Printed in the program for Austin's high school graduation, 2004
It was a clear, fall day. The large windows in the college lab admitted streams of powerful, undiluted light. It seemed to make the test tubes and beakers in front of me glow. I was about ten at the time, perched high atop a lab stool and focused on a chemical experiment. My mentor stood nearby, keeping an eye on the procedure and patiently answering my effervescent stream of questions. In a burst of enthusiasm, I asked, "Do you think I could be a chemical engineer?" "Yes," he replied, "but you could also be a physicist."
That thought was locked away in my memory, to be retrieved and pondered. Eventually, it became a dream.
I came to Dr. Sonobe as a young boy, bursting with questions. Most people didn't know what to do with me. Dr. Sonobe, however, took my ramblings as a matter of course. Though most chairs of university physics and chemistry departments wouldn't have deigned to put up with an erratic 10-year-old, he patiently explained concepts, helped me with numerous experiments, and answered the multitudes of questions I came up with, no matter what the topic, no matter how far off topic. Whatever I was interested in, he had time to discuss.
I grew older and my aspirations started to solidify. I delved deeper into the sciences and he gave suggestions for my course of study. As my interests expanded, he helped me with other endeavors. When I pursued high school and college studies, Dr. Sonobe was ready to help. Once, when living out of state, I lacked access to equipment and materials I needed to complete some labs. Dr. Sonobe offered to help and made the time-consuming arrangements. I spent a solid week of 8 - 9 hour days in his lab, much of that time with his assistance and guidance. He invited me to stay with his family and in the evenings we discussed the day's experiments and their implications, current research topics in science, and local news. Years ago, he had opened my eyes to what I could become. Now he was assisting me in a very practical way to prepare for that endeavor.

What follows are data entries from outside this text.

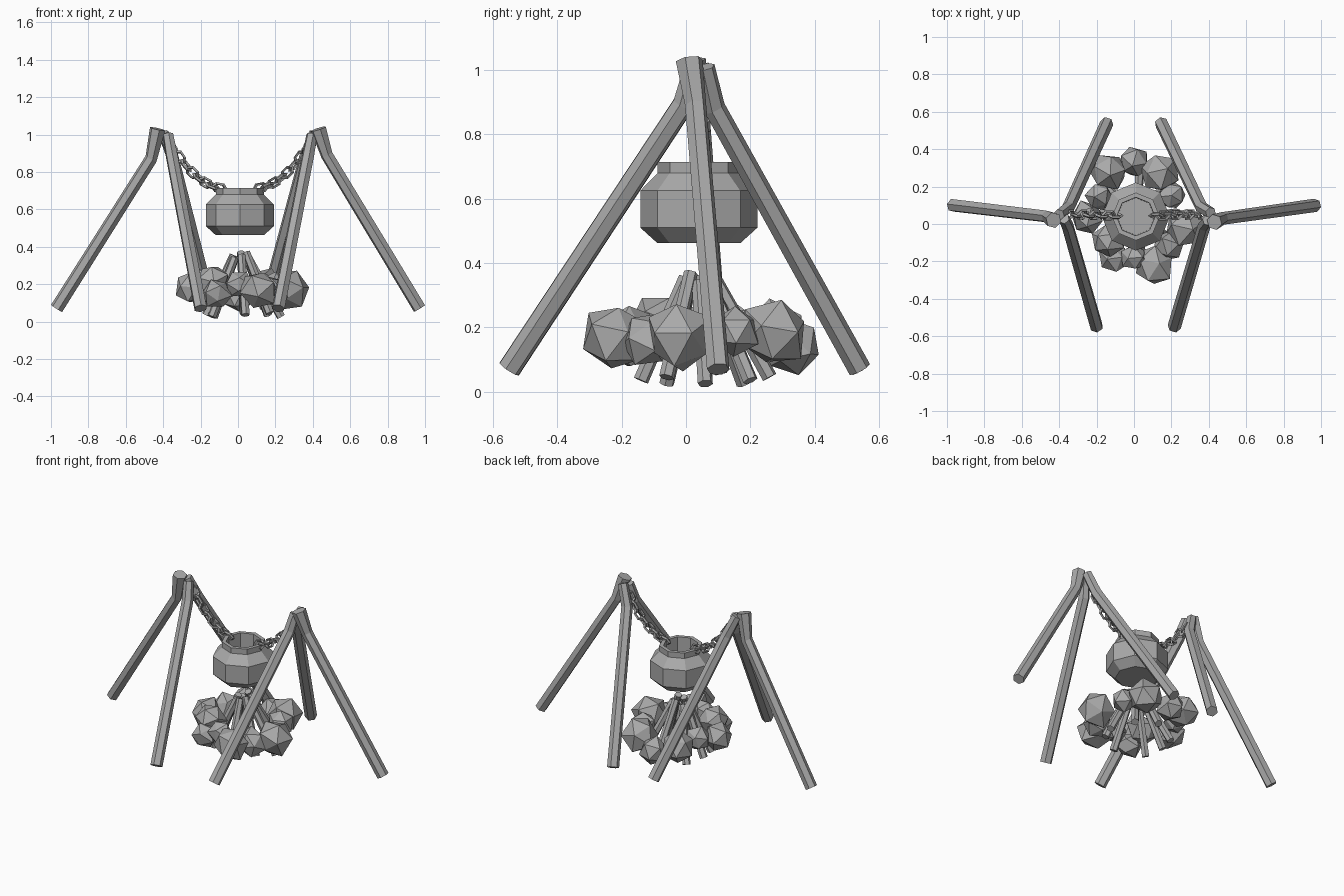
import bpy, bmesh, math, random
from mathutils import Vector, Matrix, Euler

if "Cube" in bpy.data.objects:
    bpy.data.objects.remove(bpy.data.objects["Cube"])
random.seed(4)

gray = bpy.data.materials.new("plain gray")
gray.use_nodes = True
gray.diffuse_color = (0.4, 0.4, 0.4, 1)
gray.node_tree.nodes["Principled BSDF"].inputs["Base Color"].default_value = (0.4, 0.4, 0.4, 1)


def finish(bm, name):
    bmesh.ops.recalc_face_normals(bm, faces=bm.faces)
    mesh = bpy.data.meshes.new(name)
    bm.to_mesh(mesh)
    bm.free()
    mesh.materials.append(gray)
    ob = bpy.data.objects.new(name, mesh)
    bpy.context.collection.objects.link(ob)
    return ob


def bridge(bm, a, b):
    n = len(a)
    for i in range(n):
        bm.faces.new((a[i], a[(i + 1) % n], b[(i + 1) % n], b[i]))


def pole(name, path, radii, sides=6):
    """Faceted rod along a path with a radius at each point."""
    bm = bmesh.new()
    path = [Vector(p) for p in path]
    rings = []
    for i, p in enumerate(path):
        t = (path[min(i + 1, len(path) - 1)] - path[max(i - 1, 0)]).normalized()
        u = t.cross(Vector((0.3, 1, 0.1))).normalized()
        v = t.cross(u)
        angles = [math.tau * k / sides for k in range(sides)]
        rings.append([bm.verts.new(p + radii[i] * (u * math.cos(a) + v * math.sin(a))) for a in angles])
    for a, b in zip(rings, rings[1:]):
        bridge(bm, a, b)
    bm.faces.new(rings[0])
    bm.faces.new(rings[-1])
    return finish(bm, name)


# Tripods: foot, bend near the top, tip
legs = {
    "right_outer_leg": [(-0.97, 0.1, 0.07), (-0.465, 0.04, 0.87), (-0.43, 0.02, 1.03)],
    "right_front_leg": [(-0.2, -0.55, 0.07), (-0.355, -0.01, 0.89), (-0.375, 0.03, 1.0)],
    "right_back_leg": [(-0.145, 0.54, 0.07), (-0.35, 0.09, 0.88), (-0.4, 0.05, 1.01)],
    "left_outer_leg": [(0.97, 0.1, 0.07), (0.475, 0.03, 0.89), (0.43, 0.01, 1.03)],
    "left_front_leg": [(0.215, -0.55, 0.07), (0.375, -0.01, 0.89), (0.395, 0.02, 1.0)],
    "left_back_leg": [(0.145, 0.54, 0.07), (0.36, 0.09, 0.88), (0.41, 0.06, 1.01)],
}
for name, path in legs.items():
    top = 0.043 if "outer" in name else 0.03
    pole(name, path, [0.036, 0.034, top])

# Open eight-sided pot: outer wall, rim, then inner wall and floor
centre = Vector((0.01, 0.04, 0))
profile = [(0.13, 0.463), (0.182, 0.51), (0.182, 0.625), (0.128, 0.68),
           (0.128, 0.715), (0.103, 0.715), (0.1, 0.52)]
bm = bmesh.new()
rings = []
for r, z in profile:
    rings.append([bm.verts.new(centre + Vector((r * math.cos(k * math.pi / 4), r * math.sin(k * math.pi / 4), z)))
                  for k in range(8)])
for a, b in zip(rings, rings[1:]):
    bridge(bm, a, b)
bm.faces.new(rings[0])
bm.faces.new(rings[-1])
finish(bm, "pot")


# Chains of six-sided links, alternately turned
def chain(name, start, sag, end, count=8):
    start, sag, end = Vector(start), Vector(sag), Vector(end)
    for i in range(count):
        t = i / (count - 1)
        p = start * (1 - t) ** 2 + sag * 2 * t * (1 - t) + end * t * t
        d = ((sag - start) * (1 - t) + (end - sag) * t).normalized()
        side = Vector((0, 1, 0))
        up = d.cross(side)
        frame = Matrix((d, side, up)).transposed().to_4x4()
        roll = Matrix.Rotation(math.radians(25 + 90 * (i % 2)), 4, 'X')
        bpy.ops.mesh.primitive_torus_add(major_segments=6, minor_segments=4,
                                         major_radius=0.029, minor_radius=0.009)
        ob = bpy.context.object
        ob.name = f"{name}_link_{i + 1}"
        ob.data.materials.append(gray)
        ob.matrix_world = Matrix.Translation(p) @ frame @ roll @ Matrix.Diagonal((1.2, 0.9, 1, 1))


chain("right_chain", (-0.345, 0.05, 0.93), (-0.23, 0.05, 0.74), (-0.1, 0.045, 0.715))
chain("left_chain", (0.365, 0.05, 0.93), (0.25, 0.05, 0.74), (0.12, 0.045, 0.715))

# Ring of rough stones: x, y, z, radius
stones = [(-0.14, 0.28, 0.18, 0.1), (0, 0.33, 0.14, 0.08), (0.14, 0.27, 0.18, 0.1),
          (-0.19, 0.15, 0.2, 0.075), (0.2, 0.15, 0.19, 0.075), (0.27, -0.02, 0.17, 0.1),
          (-0.25, 0.03, 0.18, 0.09), (-0.14, -0.09, 0.22, 0.09), (0.18, -0.12, 0.16, 0.085),
          (-0.11, -0.18, 0.15, 0.075), (0.11, -0.22, 0.17, 0.1), (0.0, -0.18, 0.2, 0.07)]
for i, (x, y, z, r) in enumerate(stones):
    bm = bmesh.new()
    bmesh.ops.create_icosphere(bm, subdivisions=1, radius=r * 1.06)
    for v in bm.verts:
        v.co *= random.uniform(0.88, 1.12)
    turn = Euler([random.uniform(0, math.tau) for _ in range(3)]).to_matrix()
    bmesh.ops.rotate(bm, verts=bm.verts, matrix=turn)
    ob = finish(bm, f"stone_{i + 1}")
    ob.location = (x, y, z)

# Leaning firewood
feet = [(-0.14, -0.06), (0.04, -0.14), (0.17, -0.06), (0.23, 0.06),
        (0.16, 0.2), (0.03, 0.26), (-0.13, 0.18), (-0.17, 0.06)]
for i, (x, y) in enumerate(feet):
    foot = Vector((x, y, 0.025 + 0.01 * (i % 3)))
    tip = Vector((0.01 + x * 0.2, 0.035 + (y - 0.04) * 0.2, 0.34 + 0.015 * (i % 3)))
    pole(f"log_{i + 1}", [foot, tip], [0.024, 0.022])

Dr. Sonobe has been my teacher, mentor, and friend for almost a decade now. From the time when I needed a stool to reach the lab bench, to now, at my current height of 6' 2", from my youthful scientific ramblings to my present focused work towards a scientific career, he has been there, helping and affirming.
There is certainly the temptation to be proud of where I am, to say, "Look what I did!" or to think of myself as somehow a self-made man, but it wouldn't be true. Probably no one who ever lived can say that they achieved purely by virtue of their own faculties and volition. If the truth be known, we are all much indebted to fellow human beings who offered a helping hand even though no obligation compelled them.
I owe much to many, but few more than Dr. Sonobe who taught me by example to look beyond present circumstances and see what might be. Many years ago he pointed out distant possibilities on the horizon and has walked beside me on the journey ever since. -Austin Webb